  • Vs 1 back – the FS will check to Rip/Liz rules (match left/right away side) and man #1 and #2.
  • Vs Wide slot split (horizontal stretch) – with a great deal of space underneath to cover, a “TOKYO” (smash rule) call can be made to have the corner take all short routes and have the overhang defender carry a vertical stem.
Sky (Fist) remains an all-purpose coverage solution to slot, but can face limitations with quick 2-man games against the overhang player.


We’ve covered robber coverage before and this version would be just like Virginia Tech plays it. This is best against a tight #2 with the FS dropping into the seam and the overhang player immediately expanding to the curl. This isn’t much different than TCU’s ‘2 Read’ (covered before). The FS acts as the robber, reading #2-to-#1, playing the front hook with a #2-to-QB-to-Alley fit progression.
The corner immediately drops to the deep third with the overhang defender jumping first receiver to the flat. With the corner committing to the deep half, any vertical route by #2 will be bracketed inside-out by the FS and corner.
examples of matching in robber

Robber coverage remains arguably one of the best run down solutions, especially to the field.  1-back looks can be handled by robber, but do not provide the leverage security that 2-back does.


This is traditional cover 2 cloud with the FS over the top in deep half coverage and defenders in the curl and flat. The overhang player will align inside #2 and the corner outside of #1.  With two outside underneath zone defenders on top of two split receivers, you have the ability to aggressively attack the quick game.  With any slot coverage, you are only as good as your answer to the smash route.  With true ‘Cora’, the force corner will sink in the flat (playing “TOKYO”) and the overhang will carry #2 vertical.

examples of matching in Cover 2  

Cover 2 is great against quick game and perimeter run game.  How a defense matches vertical routes in Cover 2 will typically be its weak spot.
One adjustment to this Cover 2 look is known as “Leach”. It is exactly the same with the exception of the overhang defender is man-to-man #2 (slot/curl). This would afford the (usually exceptional) slot receiver to be double-covered underneath or deep with the surrounding zone defenders.


Thumbs is a 3-on-2 quarters principle that can morph itself into swipe bracket when only one receiver is vertical. The FS will double #1 or #2 from inside out with the corner playing deep third outside.  The overhang player is the sole underneath defender and will take first shallow out / in receiver between #1 & #2.
examples of matching in thumbs 


Quarters is great against vertical game and play-action, but the lack of underneath support can cause perimeter leverage issues the offense can exploit.

Adding this as a final thought, Cover 5 is the man-under with deep half help.

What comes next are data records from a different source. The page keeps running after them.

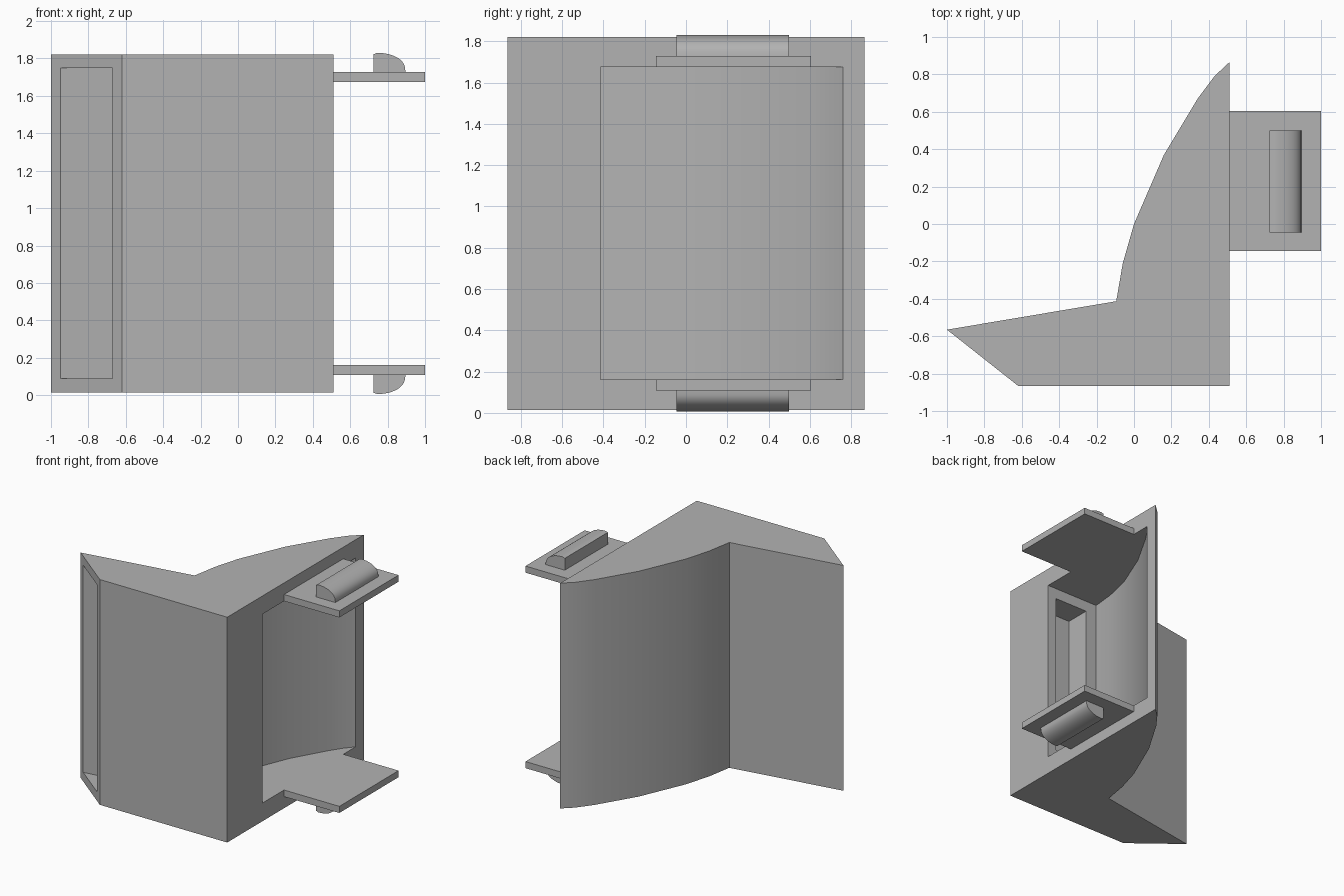
import bpy
import bmesh
import math

cube = bpy.data.objects.get("Cube")
if cube:
    bpy.data.objects.remove(cube, do_unlink=True)

# Single plain grey
grey = bpy.data.materials.new("plain_grey")
grey.use_nodes = True
GREY = (0.45, 0.45, 0.45, 1)
grey.diffuse_color = GREY
grey.node_tree.nodes["Principled BSDF"].inputs["Base Color"].default_value = GREY


def prism(name, profile, start, end, place):
    """Extrude a 2D profile; place(u, v, depth) maps it into space."""
    bm = bmesh.new()
    rings = [[bm.verts.new(place(u, v, d)) for u, v in profile] for d in (start, end)]
    bm.faces.new(rings[0])
    bm.faces.new(rings[1])
    n = len(profile)
    for i in range(n):
        j = (i + 1) % n
        bm.faces.new((rings[0][i], rings[0][j], rings[1][j], rings[1][i]))
    bmesh.ops.recalc_face_normals(bm, faces=bm.faces)
    mesh = bpy.data.meshes.new(name)
    bm.to_mesh(mesh)
    bm.free()
    mesh.materials.append(grey)
    obj = bpy.data.objects.new(name, mesh)
    bpy.context.collection.objects.link(obj)
    return obj


def upright(u, v, d):
    return (u, v, d)


def along_y(u, v, d):
    return (u, d, v)


def box_profile(x0, x1, y0, y1):
    return [(x0, y0), (x1, y0), (x1, y1), (x0, y1)]


def smooth(obj, degrees=30):
    bpy.ops.object.select_all(action="DESELECT")
    obj.select_set(True)
    bpy.context.view_layer.objects.active = obj
    bpy.ops.object.shade_smooth_by_angle(angle=math.radians(degrees))


MID = 0.918  # height of the mirror plane

# Main body with the swept back wall
body = prism("body", [
    (-1, -0.565), (-0.62, -0.865), (0.51, -0.865), (0.51, 0.865),
    (0.43, 0.79), (0.34, 0.67), (0.16, 0.37), (0, 0),
    (-0.06, -0.21), (-0.095, -0.413)], MID - 0.903, MID + 0.903, upright)

# Hollows: open side chamber, recess in its front wall, slanted corner pocket
chamber = [(0.6, -0.415), (0.6, 0.76), (0.51, 0.76), (0.45, 0.69), (0.39, 0.6),
           (0.23, 0.32), (0.1, 0), (0.05, -0.22), (0.03, -0.415)]
pocket = [(-0.99, -0.64), (-0.95, -0.605), (-0.55, -0.55),
          (-0.55, -0.825), (-0.67, -0.825), (-0.72, -0.83)]
hollows = [
    ("chamber_cutter", chamber, 0.757),
    ("recess_cutter", box_profile(0.13, 0.43, -0.62, -0.4), 0.67),
    ("pocket_cutter", pocket, 0.83),
]
bpy.context.view_layer.objects.active = body
for name, profile, half in hollows:
    cutter = prism(name, profile, MID - half, MID + half, upright)
    cut = body.modifiers.new(name, "BOOLEAN")
    cut.operation = "DIFFERENCE"
    cut.solver = "EXACT"
    cut.object = cutter
    bpy.ops.object.modifier_apply(modifier=cut.name)
    bpy.data.objects.remove(cutter, do_unlink=True)
smooth(body)

# Mounting tabs with snap ridges, mirrored top and bottom
ridge = [(0.725, 0.81), (0.725, 0.905)]
ridge += [(0.745 + 0.15 * math.sin(a), 0.81 + 0.102 * math.cos(a) ** 0.8)
          for a in [math.radians(90) * i / 10 for i in range(10)]] + [(0.895, 0.81)]
for label, side in (("upper", 1), ("lower", -1)):
    prism(label + "_tab", box_profile(0.51, 1, -0.145, 0.605),
          MID + side * 0.757, MID + side * 0.81, upright)
    profile = [(x, MID + side * h) for x, h in ridge]
    smooth(prism(label + "_ridge", profile, -0.045, 0.5, along_y))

The FS will rob everything inside with the ability to double either receiver deep.  I didn’t provide any illustrations as it is pretty self-explanatory and is the ideal passing coverage.  The FS will rob everything from the inside.  Because the corner (your best cover guy) will be man-to-man on #1 outside wide “on an island”, you will typically have a 2-on-1 cone/bracket on #2 between the deep safety and the overhang player.

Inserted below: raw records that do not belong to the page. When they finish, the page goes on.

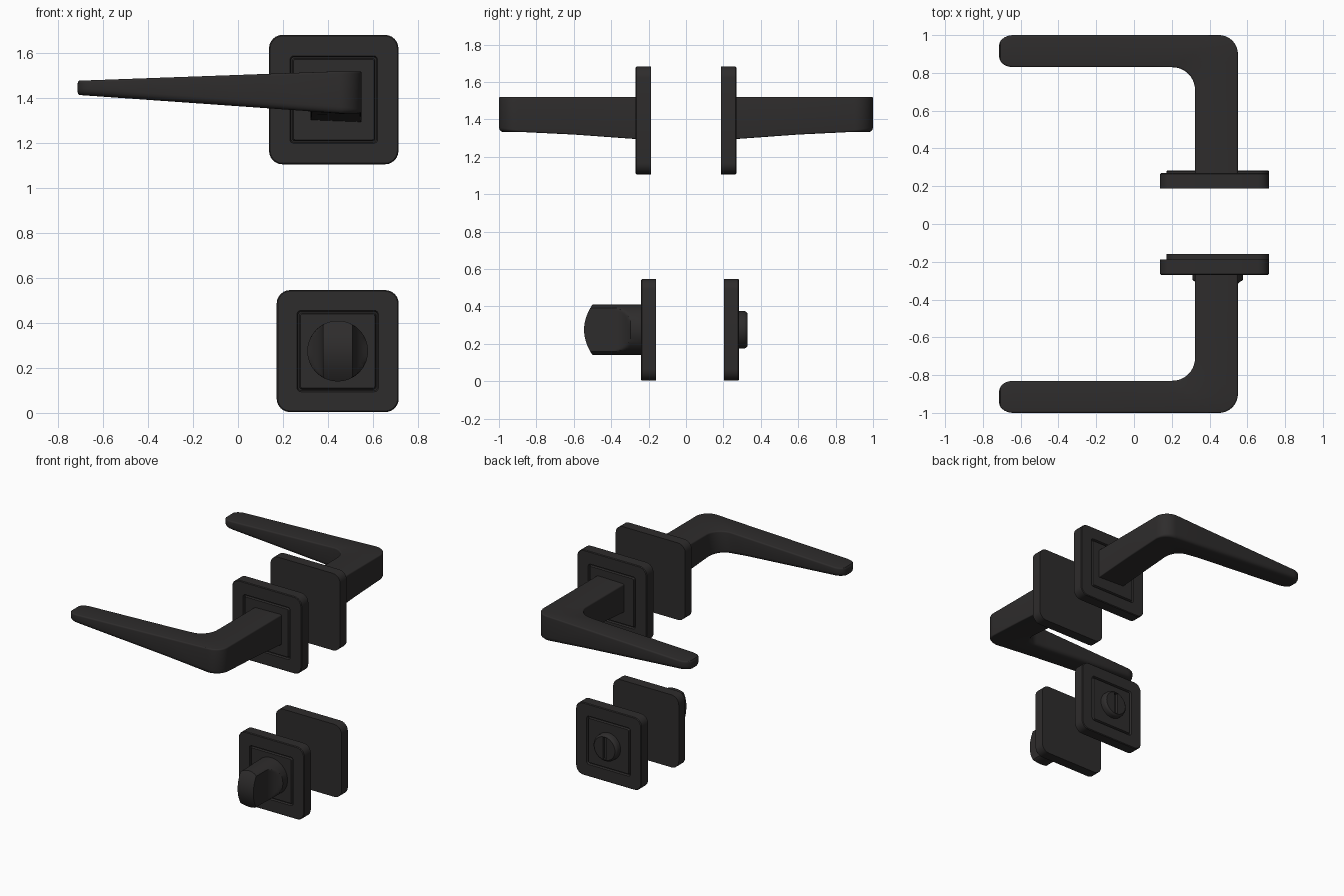
import bpy, bmesh, math
from math import sin, cos, pi, sqrt

if "Cube" in bpy.data.objects:
    bpy.data.objects.remove(bpy.data.objects["Cube"])

BLACK = bpy.data.materials.new("matt_black")
BLACK.diffuse_color = (0.027, 0.025, 0.025, 1)
BLACK.use_nodes = True
BLACK.node_tree.nodes["Principled BSDF"].inputs["Base Color"].default_value = BLACK.diffuse_color


def loft(name, rings, strip_end=False):
    """Skin a list of equal-length closed rings and cap both ends."""
    bm = bmesh.new()
    vs = [[bm.verts.new(p) for p in r] for r in rings]
    n = len(rings[0])
    for a, b in zip(vs, vs[1:]):
        for i in range(n):
            j = (i + 1) % n
            bm.faces.new((a[i], a[j], b[j], b[i]))
    bm.faces.new(vs[0])
    if strip_end:  # curved cap made of strips across the ring
        e = vs[-1]
        for i in range(n // 2):
            q = [e[i], e[i + 1], e[n - 2 - i], e[n - 1 - i]]
            if len(set(q)) == 4:
                bm.faces.new(q)
    else:
        bm.faces.new(vs[-1])
    bmesh.ops.remove_doubles(bm, verts=bm.verts[:], dist=1e-6)
    bmesh.ops.recalc_face_normals(bm, faces=bm.faces[:])
    me = bpy.data.meshes.new(name)
    bm.to_mesh(me)
    bm.free()
    ob = bpy.data.objects.new(name, me)
    me.materials.append(BLACK)
    bpy.context.collection.objects.link(ob)
    return ob


def rounded_square(cx, cz, y, half, r, seg=6):
    pts = []
    for k in range(4):
        mx, mz = [(1, 1), (-1, 1), (-1, -1), (1, -1)][k]
        for i in range(seg + 1):
            a = (k + i / seg) * pi / 2
            pts.append((cx + mx * (half - r) + r * cos(a), y,
                        cz + mz * (half - r) + r * sin(a)))
    return pts


def plate(name, cx, cz, half, inner, y0, y1):
    """Rounded square rose with a grooved square on its face (y1 is the face)."""
    s = 1 if y1 > y0 else -1
    prof = [(half, 0.06, y0), (half, 0.06, y1 - s * 0.005), (half - 0.005, 0.055, y1),
            (inner, 0.018, y1), (inner - 0.005, 0.014, y1 - s * 0.013),
            (inner - 0.011, 0.01, y1 - s * 0.013), (inner - 0.016, 0.008, y1)]
    return loft(name, [rounded_square(cx, cz, y, h, r) for h, r, y in prof])


def lever(name, s):
    """Neck and tapering grip, skinned along outer/inner plan points."""
    st = [((0.55, 0.25), (0.323, 0.25), 0.005), ((0.55, 0.6), (0.323, 0.6), 0.008)]
    for i in range(11):  # bend
        a = i / 10 * pi / 2
        st.append(((0.45 + 0.1 * cos(a), 0.9 + 0.1 * sin(a)),
                   (0.203 + 0.12 * cos(a), 0.71 + 0.12 * sin(a)), 0.01 + 0.02 * i / 10))
    for x in (0.1, -0.15, -0.4):
        st.append(((x, 1.0), (x, 0.83), 0.03))
    for i in range(8):  # rounded tip
        a = i / 7 * pi / 2
        x, h = -0.639 - 0.075 * sin(a), 0.085 - 0.055 * (1 - cos(a))
        st.append(((x, 0.915 + h), (x, 0.915 - h), 0.03))
    rings = []
    for k, (o, n, rb) in enumerate(st):
        w = math.dist(o, n)
        rb = min(rb, 0.3 * w)
        end = 0.016 if k == len(st) - 1 else 0.006 if k == len(st) - 2 else 0
        ring = []
        # corners: (side, level, start angle)
        for u, top, a0 in ((1, 1, 0), (0, 1, 1), (0, 0, 2), (1, 0, 3)):
            r = 0.01 if top else rb
            for i in range(5):
                a = (a0 + i / 4) * pi / 2
                d = (w - r if u else r) + r * cos(a)
                x = n[0] + (o[0] - n[0]) * d / w
                y = n[1] + (o[1] - n[1]) * d / w
                t = max(0, (0.45 - x) / 1.164)
                if top:
                    z = 1.52 - 0.042 * t - end - r
                else:
                    z = 1.295 + 0.038 * min(1, (y - 0.27) / 0.53) + 0.082 * t + end + r
                ring.append((x, s * y, z + r * sin(a)))
        rings.append(ring)
    return loft(name, rings)


# lever sets, front and back
for side, s in (("front", -1), ("back", 1)):
    plate(side + "_lever_rose", 0.426, 1.394, 0.288, 0.195, s * 0.188, s * 0.27)
    lever(side + "_lever", s)

# lock plates below
CX, CZ = 0.4435, 0.275
plate("front_lock_rose", CX, CZ, 0.2715, 0.181, -0.16, -0.24)
plate("back_lock_rose", CX, CZ, 0.2715, 0.181, 0.203, 0.283)

# thumb turn: round stem scooped on both sides into a blade with a domed end
R, N = 0.135, 64
ys = [-0.235, -0.296] + [-0.296 - 0.112 * i / 10 for i in range(1, 11)] + [-0.49, None]
rings = []
for y in ys:
    w = R
    if y is None or y < -0.296:
        d = 0 if y is None else max(0, y + 0.408)
        w = min(R, 0.065 + 0.125 - sqrt(0.125 ** 2 - d * d))
    ring = []
    for i in range(N):
        a = -pi / 2 + (i + 0.5) * 2 * pi / N
        x, z = R * cos(a), R * sin(a)
        yy = -0.545 + 0.045 * (z / R) ** 2 if y is None else y
        ring.append((CX + max(-w, min(w, x)), yy, CZ + z))
    rings.append(ring)
loft("thumb_turn", rings, strip_end=True)


def circle(r, y, n=48):
    return [(CX + r * cos(2 * pi * i / n), y, CZ + r * sin(2 * pi * i / n)) for i in range(n)]


# slotted emergency release on the back
release = loft("release_disc", [circle(r, y) for r, y in
               ((0.1, 0.278), (0.1, 0.312), (0.096, 0.322), (0.086, 0.33))])
cutter = loft("slot_cutter", [[(CX + x, y, CZ + z) for x, z in
              ((-0.014, -0.082), (0.014, -0.082), (0.014, 0.082), (-0.014, 0.082))]
              for y in (0.31, 0.36)])
cutter.hide_render = True
mod = release.modifiers.new("slot", 'BOOLEAN')
mod.operation, mod.object, mod.solver = 'DIFFERENCE', cutter, 'EXACT'
bpy.context.view_layer.objects.active = release
bpy.ops.object.modifier_apply(modifier="slot")
bpy.data.objects.remove(cutter)

# smooth shading with crisp edges
for ob in bpy.context.collection.objects:
    ob.select_set(True)
bpy.context.view_layer.objects.active = release
bpy.ops.object.shade_smooth_by_angle(angle=math.radians(32))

Coach Hoover said...

400, wow! I'm only at 40. Congrats and thanks for all the great info.

Anonymous said...

This is so dam good reading. I'm tring to get back into coaching...

brophyfootball said...

safety is coming from 2-high with inside leverage on a true slot (based on MOFO divider). #2 is out, he jumps it just like if he was rolling down to play SKY. 

If #2 is out, Nic/OLB works Hook to Curl.

ILB matches whatever #3 does.

Its just C3 SKY for the safety as long as #2 isn't inside or vertical

Its not anything mind blowing....but it is the way Saban does stuff.  There is verbiage for EVERYTHING / EVERY EVENT (response) so its clear what is happeningRead more:

Anonymous said...

In Fist Cov 3, why does he check into Rip/Liz vs 1 Back?